CHARLESTOWN — Confronted with a shortfall on the Quonochontaug Pond Marsh Restoration Project, members of the Salt Ponds Coalition quickly raised $347,500 to complete the work. Coalition President Art Ganz presented a check Thursday to the Rhode Island Coastal Resources Management Council, the agency leading the initiative.
CRMC Policy Analyst Caitlin Chaffee, who accepted the donation, said, “The project would not have been possible without the support of the town and the local community.”
“In particular, the Town of Charlestown, the Salt Ponds Coalition and the Shelter Harbor Conservancy provided us with the majority of the non-federal match that we needed to secure our federal funds and complete the project as originally designed," Chaffee said. “This has truly been a collaborative effort among federal, state and local entities to preserve and enhance this important resource.”
The objective of the restoration was to dredge the breachway, thereby improving the flow of water and the water quality of the pond. The dredged sediment was used to build up the salt marsh, which has been subsiding — effectively drowning in place.
The work began in mid-December and was completed ahead of schedule.
A federal Coastal Resilience grant from the National Oceanic and Atmospheric Administration provided $980,000, and the towns of Westerly and Charlestown, the Shelter Harbor Conservation Society, and the Charlestown-based Salt Ponds Coalition contributed additional funds. Other partners in the project are the U.S. Fish and Wildlife Service, the Rhode Island Department of Environmental Management, and Save The Bay.
The Salt Ponds Coalition is an environmental nonprofit environmental group dedicated to protecting the health of the state's southern coastal salt ponds. Coalition Vice President Richard Sartor said the partners in the project had raised money based on an expected cost of $1.3 million.
“There were federal grants and a little bit of state money and the Town of Charlestown agreed to put in $250,000 that made up the $1.3 million that was the anticipated amount that was going to be necessary,” he said.
Then came the news in December that the bids on the project were much higher than expected. The reason, Sartor said, was that the work was more complex than a simple dredging operation.
“The lowest qualified bidder was about $2.1 million, about a $800,000 shortfall,” he said. “The reason is the marshland restoration. All that extra work with specialized equipment. There were only a couple of companies in the country that could do that, so it was pricey.”
When the CRMC learned of the shortfall, it initially suggested that the project be scaled back.
“That was not something that many of the people in the communities, Weekapaug, Charlestown, wanted to see and they were beginning to talk about the effort to raise the funds to have full build,” Sartor said.
The CRMC managed to obtain an additional $200,000 in federal funding and Charlestown contributed another $200,000. That left about $400,000 still to raise.
In late December, private organizations and individuals from Charlestown and Westerly stepped up, and in just a few weeks raised $350,000. The Salt Ponds Coalition coordinated the fundraising effort, which included the Weekapaug Foundation for Conservation, the Weekapaug Yacht Club, the Shelter Harbor Fire District, the Ocean House Marina, the Weekapaug Inn and the Westerly Yacht Club. Several individual donors also contributed.

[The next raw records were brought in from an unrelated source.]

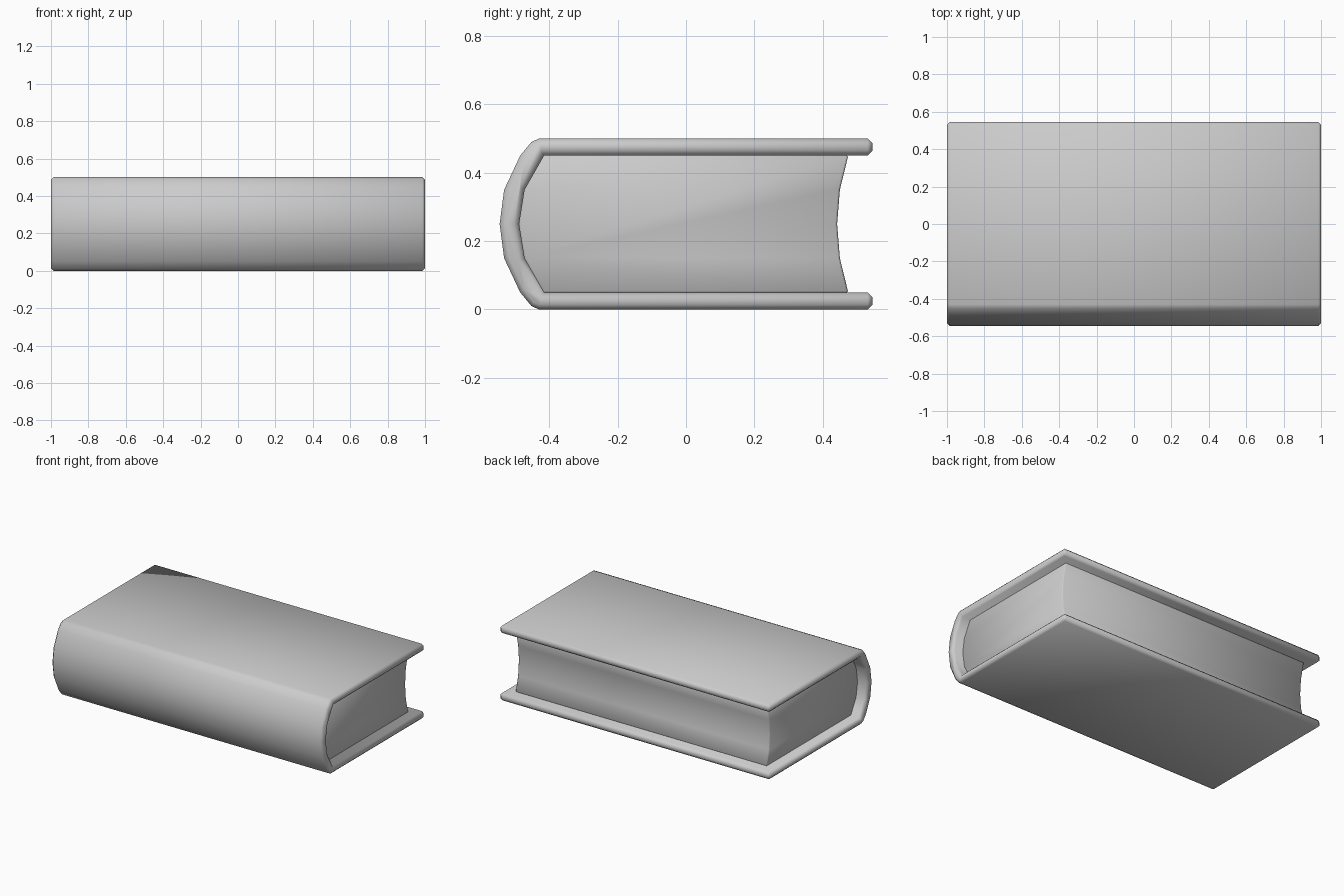
import bpy, bmesh, math

if "Cube" in bpy.data.objects:
    bpy.data.objects.remove(bpy.data.objects["Cube"])


def mirror_z(half):
    """Complete a profile given from the top down to mid height (z = 0.25)."""
    return half + [(y, 0.5 - z) for y, z in reversed(half) if z != 0.25]


def extrude_profile(name, profile, half_length, bevel):
    """Extrude a (y, z) profile along x and soften its hard edges."""
    bm = bmesh.new()
    face = bm.faces.new([bm.verts.new((-half_length, y, z)) for y, z in profile])
    new = bmesh.ops.extrude_face_region(bm, geom=[face])["geom"]
    verts = [v for v in new if isinstance(v, bmesh.types.BMVert)]
    bmesh.ops.translate(bm, verts=verts, vec=(2 * half_length, 0, 0))
    bmesh.ops.recalc_face_normals(bm, faces=bm.faces)
    mesh = bpy.data.meshes.new(name)
    bm.to_mesh(mesh)
    bm.free()
    obj = bpy.data.objects.new(name, mesh)
    bpy.context.collection.objects.link(obj)

    mod = obj.modifiers.new("soft_edges", "BEVEL")
    mod.width = bevel
    mod.segments = 1
    mod.limit_method = "ANGLE"
    mod.angle_limit = math.radians(65)
    bpy.ops.object.select_all(action="DESELECT")
    obj.select_set(True)
    bpy.context.view_layer.objects.active = obj
    bpy.ops.object.modifier_apply(modifier=mod.name)
    bpy.ops.object.shade_smooth_by_angle(angle=math.radians(50))
    return obj


# Cover: two boards joined by a rounded spine of constant thickness
outer = mirror_z([(0.545, 0.5), (-0.43, 0.5), (-0.452, 0.49),
                  (-0.485, 0.45), (-0.532, 0.35), (-0.545, 0.25)])
inner = mirror_z([(0.545, 0.45), (-0.415, 0.45), (-0.472, 0.35), (-0.488, 0.25)])
extrude_profile("cover", outer + inner[::-1], 1.0, 0.014)

# Page block: follows the spine, hollowed at the fore edge
spine_side = mirror_z([(-0.417, 0.452), (-0.474, 0.35), (-0.49, 0.25)])
fore_edge = mirror_z([(0.475, 0.452), (0.45, 0.35), (0.442, 0.25)])
extrude_profile("pages", spine_side + fore_edge[::-1], 0.93, 0.006)
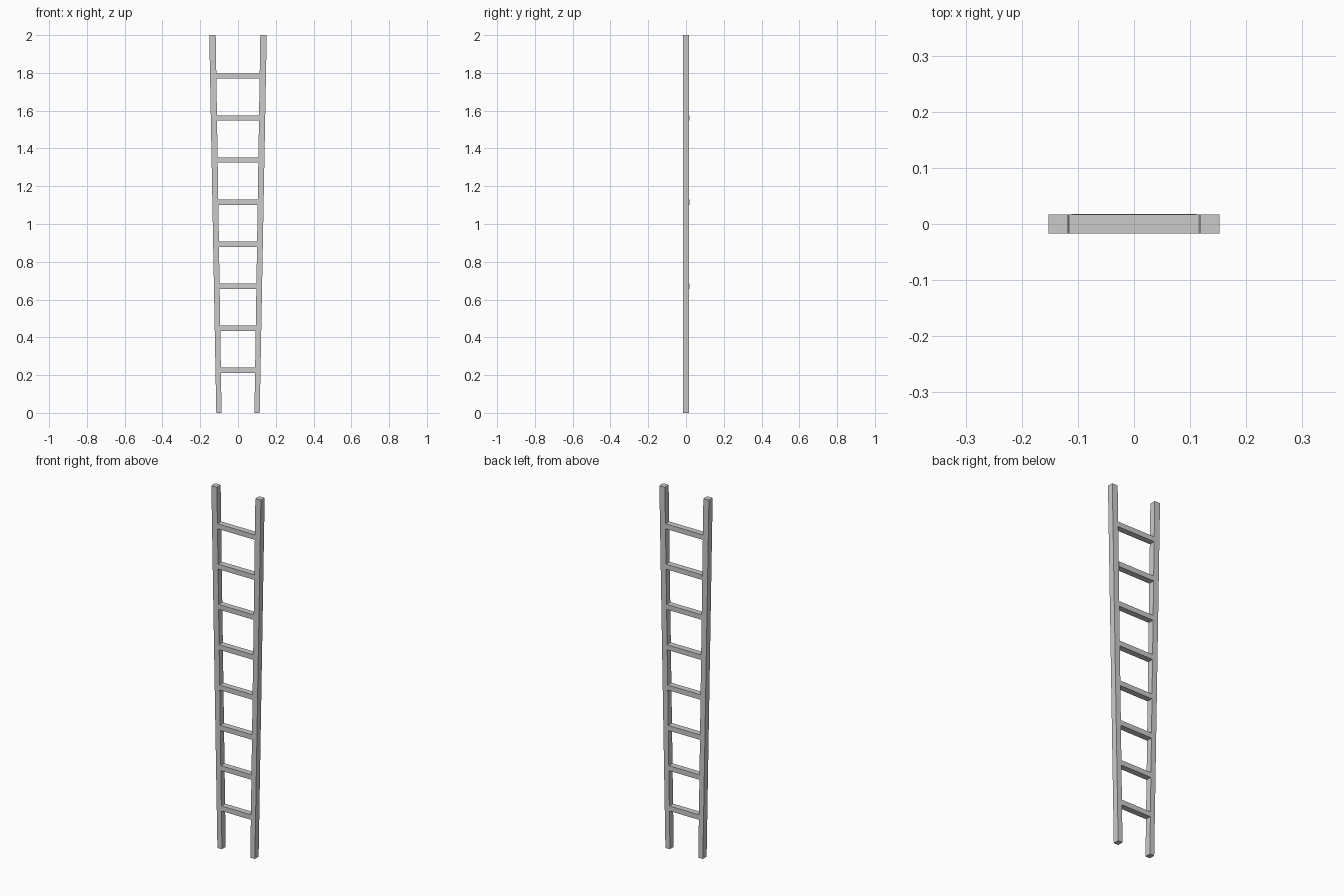
import bpy, bmesh

if "Cube" in bpy.data.objects:
    bpy.data.objects.remove(bpy.data.objects["Cube"], do_unlink=True)

HEIGHT = 2.0
BOTTOM = (0.087, 0.115)   # inner and outer rail edge at the foot
TOP = (0.118, 0.152)      # inner and outer rail edge at the head
DEPTH = 0.0165            # half depth of the rails
RUNGS = 8
FIRST, STEP, THICK = 0.225, 0.2227, 0.028

grey = bpy.data.materials.new("plain grey")
grey.use_nodes = True
colour = (0.6, 0.6, 0.6, 1)
grey.diffuse_color = colour
grey.node_tree.nodes["Principled BSDF"].inputs["Base Color"].default_value = colour


def prism(name, outline, y0, y1):
    """Extrude an x-z outline from y0 to y1."""
    bm = bmesh.new()
    face = bm.faces.new([bm.verts.new((x, y0, z)) for x, z in outline])
    ext = bmesh.ops.extrude_face_region(bm, geom=[face])
    verts = [v for v in ext["geom"] if isinstance(v, bmesh.types.BMVert)]
    bmesh.ops.translate(bm, verts=verts, vec=(0, y1 - y0, 0))
    bmesh.ops.recalc_face_normals(bm, faces=bm.faces)
    mesh = bpy.data.meshes.new(name)
    bm.to_mesh(mesh)
    bm.free()
    mesh.materials.append(grey)
    obj = bpy.data.objects.new(name, mesh)
    bpy.context.collection.objects.link(obj)
    return obj


def inner_edge(z):
    return BOTTOM[0] + (TOP[0] - BOTTOM[0]) * z / HEIGHT


# Tapered side rails that lean outwards
for side, s in (("left", 1), ("right", -1)):
    prism(side + "_rail", [(s * BOTTOM[0], 0), (s * BOTTOM[1], 0),
                           (s * TOP[1], HEIGHT), (s * TOP[0], HEIGHT)], -DEPTH, DEPTH)

# Rungs, ends cut to the slope of the rails
for i in range(RUNGS):
    low = FIRST + i * STEP - THICK / 2
    high = low + THICK
    a, b = inner_edge(low), inner_edge(high)
    # Every other middle rung stands slightly proud at the back
    proud = 0.001 if i in (2, 4, 6) else 0
    prism("rung_%d" % (i + 1), [(-a, low), (a, low), (b, high), (-b, high)],
          -DEPTH, DEPTH + proud)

“The thing is, the tremendous outpouring of support created the capability for this project to be completed fully, rather than to be severely restricted,” Sartor said. “What it would have meant is the western channel, the one that leads down toward the Weekapaug section of Quonochontaug, would not have been completed at the level that it is. It would have been curtailed significantly, and that, we felt, was very important to the flow of the water … By removing that sand and building up the marshlands, the habitat that exists there is all going to be protected and preserved as well.”
With the dredging and grading done, Save The Bay has begun fencing off the newly built-up areas to prevent sediment from washing away before it can be planted in the spring.
David Prescott, South County coast keeper for Save The Bay, said his group had learned a lot from a previous restoration project on Ninigret Pond.
“Our plans have been and always were to learn from the Ninigret project and apply those lessons to Quonnie,” he said. “So what we were doing the other day was basically installing fencing to help control some of the sand transport. One of the pieces that we never really considered with the Ninigret project was how fast that sand would move if it was windy, so we’re trying to get a jump on that.”
Prescott explained that there are two restoration sites, a large section on the east side of the breachway and a smaller, heavily-used spit of sand on the west side of the breachway.
“The pre-existing spit right there on the northeast corner of the DEM parking lot, over the years, it’s seen a lot of intensive use,” Prescott said. “There’s a lot of people using that spit and there’s issues with boat wake as well. That section of the spit was enhanced as a recreational benefit.”
When the weather warms, the DEM will bring in its low-impact excavator to dig drainage channels in the marsh. Save The Bay will also begin planting the restored areas, which in turn will stabilize them.
“In early March, our plan is to start some of the planting with the major salt marsh planting happening further in the spring,” Prescott said.